Recently there has been a spate of articles describing the symbiotic relationship between the established financial services sector and the FinTech challengers. For those looking to take on the banks around the fringes, it’s a different story. For them, it’s keeping one step ahead and offering new services before the lumbering giants’ catch-up – or more likely – eat them up. But for those looking to add and sell services to existing banks, maybe the direct approach isn’t necessarily the best one.
There’s no doubt that the recent proliferation of FinTech offerings has created some fantastic innovation that will shape and possibly redefine the banking industry. However, there’s also a large majority that will inevitably fail. With $90B of investment into the FinTech bubble last year, how does a bank pick the few winners from the inescapable majority that won’t be around when their VC funding dries up?
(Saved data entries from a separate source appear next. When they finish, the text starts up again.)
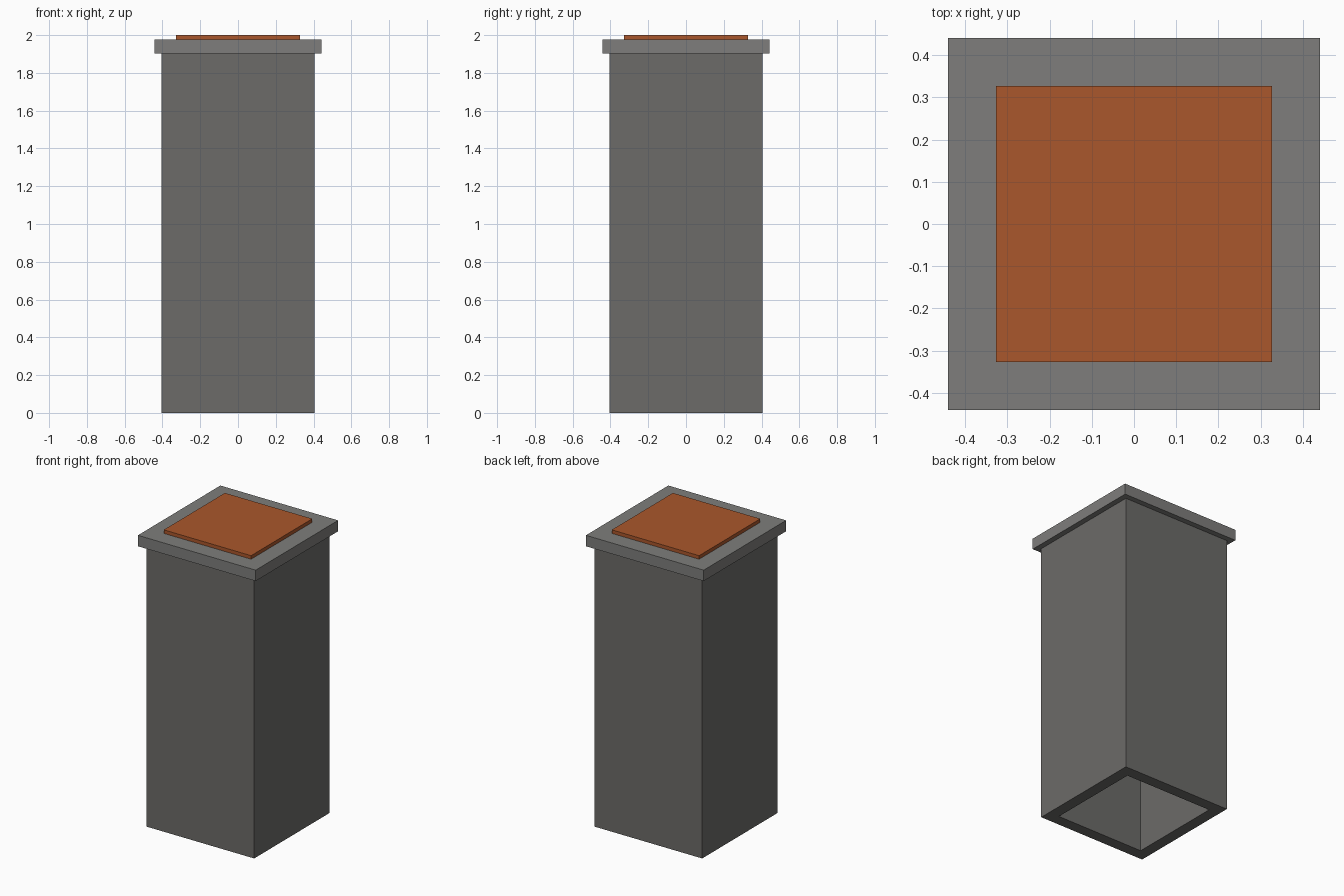
import bpy
import bmesh

if "Cube" in bpy.data.objects:
    bpy.data.objects.remove(bpy.data.objects["Cube"])


def material(name, rgb):
    mat = bpy.data.materials.new(name)
    mat.diffuse_color = (*rgb, 1)
    mat.use_nodes = True
    mat.node_tree.nodes["Principled BSDF"].inputs["Base Color"].default_value = mat.diffuse_color
    return mat


def finish(name, bm, mat):
    bmesh.ops.recalc_face_normals(bm, faces=bm.faces)
    mesh = bpy.data.meshes.new(name)
    bm.to_mesh(mesh)
    bm.free()
    mesh.materials.append(mat)
    obj = bpy.data.objects.new(name, mesh)
    bpy.context.collection.objects.link(obj)
    return obj


def square(bm, half, z):
    return [bm.verts.new((x * half, y * half, z))
            for x, y in ((-1, -1), (1, -1), (1, 1), (-1, 1))]


def square_tube(name, outer, inner, z0, z1, mat):
    """Square tube with flat rims; inner = 0 makes a solid block."""
    bm = bmesh.new()
    loops = [square(bm, outer, z0), square(bm, outer, z1)]
    if inner:
        loops += [square(bm, inner, z1), square(bm, inner, z0)]
        pairs = list(zip(loops, loops[1:] + loops[:1]))
    else:
        pairs = [(loops[0], loops[1])]
        bm.faces.new(loops[0])
        bm.faces.new(loops[1])
    for a, b in pairs:
        for i in range(4):
            j = (i + 1) % 4
            bm.faces.new((a[i], a[j], b[j], b[i]))
    return finish(name, bm, mat)


SHAFT, CAP, INNER = 0.404, 0.441, 0.327
CAP_BOTTOM, CAP_TOP, TOP = 1.902, 1.976, 2.0

dark_grey = material("dark_grey", (0.15, 0.147, 0.14))
light_grey = material("light_grey", (0.21, 0.207, 0.2))
orange = material("orange", (0.4, 0.095, 0.025))

# Hollow shaft, open at the bottom
square_tube("shaft", SHAFT, INNER, 0, CAP_BOTTOM, dark_grey)
# Overhanging rim around the top
square_tube("cap_rim", CAP, INNER, CAP_BOTTOM, CAP_TOP, light_grey)
# Raised plug closing the top
square_tube("top_plug", INNER, 0, CAP_BOTTOM, TOP, orange)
So it’s no surprise that banks aren’t stopping what they’re doing and falling over themselves to partner with these new FinTechs. Banks don’t act impulsively and budgets are worked out a year or more in advance. Of these budgets, a large majority will be spent on regulatory change and keeping the show on the road (KSOR). Discretionary spending will be squeezed and haircuts to approved budgets are inevitable.
People are waking up to the fact that gaining confidence and selling to the financial services is no easy feat, no matter how good your recently recruited sales team is. The usual financial incentives don’t wash; the banks won’t be rushed into anyone else’s timetable but their own, which is subject to frequent change and reprioritisation.
Banks are keen on trying things out, proof on concepts, small user pilots – very few of these undertakings are paid for but with the potential carrot so large, the new-to-market FinTech, looking for their breakthrough sale, can’t turn them away. Some will be able to ride out the storm or will have such a great product it will succeed but the majority won’t and not through the fault of their offering.
Also the banking IT landscape is complex. It is rare that you’ll be interfacing with just the bank’s staff. There’s likely to be a myriad of different vendors, system integrators, and contract staff all with their own agendas not necessarily in step with the bank’s needs. The procurement and change process of each bank requires a small team of specialised staff to navigate effectively, with each bank’s systems and processes being different. How does a small outfit with less than 50 staff in San Jose and a few international sales people navigate all this?
That’s why I believe that FinTech should be looking for a new partner instead of going straight to the banks themselves. FinTech might live in the Agile world but it needs the assistance of traditional system integrators to help with the mundane and project-based work. Too many start-ups end up over stretching themselves trying to be the project manager, business consultant, technical integrator, documentation producers, change managers, etc., etc., etc.
And while you might have a great solution running on AWS, what if the bank wants four 9s reliability, is concerned about General Data Protection Regulation 2017, has other concerns such as FINMA, or the need for 24/7 – 365 global support?
This is where partnering with a SI like Fujitsu with a global presence, a network of data centres, and first class delivery teams can free up FinTechs to carry-on innovating and letting the bank work under an existing master services framework and support package.
Fujitsu is actively creating an ecosystem of partners not only within FinTech but in all sectors and areas of expertise to help banks and other customers access the latest innovation without the hassle and complications of dealing with hundreds of SMEs that would not traditionally make it past the first hurdle of any large corporation’s procurement process.
That’s why I believe FinTech should not only try to sell themselves to the Financial Services world but to the SI market. They should be looking for partnering opportunities not only to exploit the SI’s existing customer base but to add confidence and certainty to the question “Which FinTech should I back?”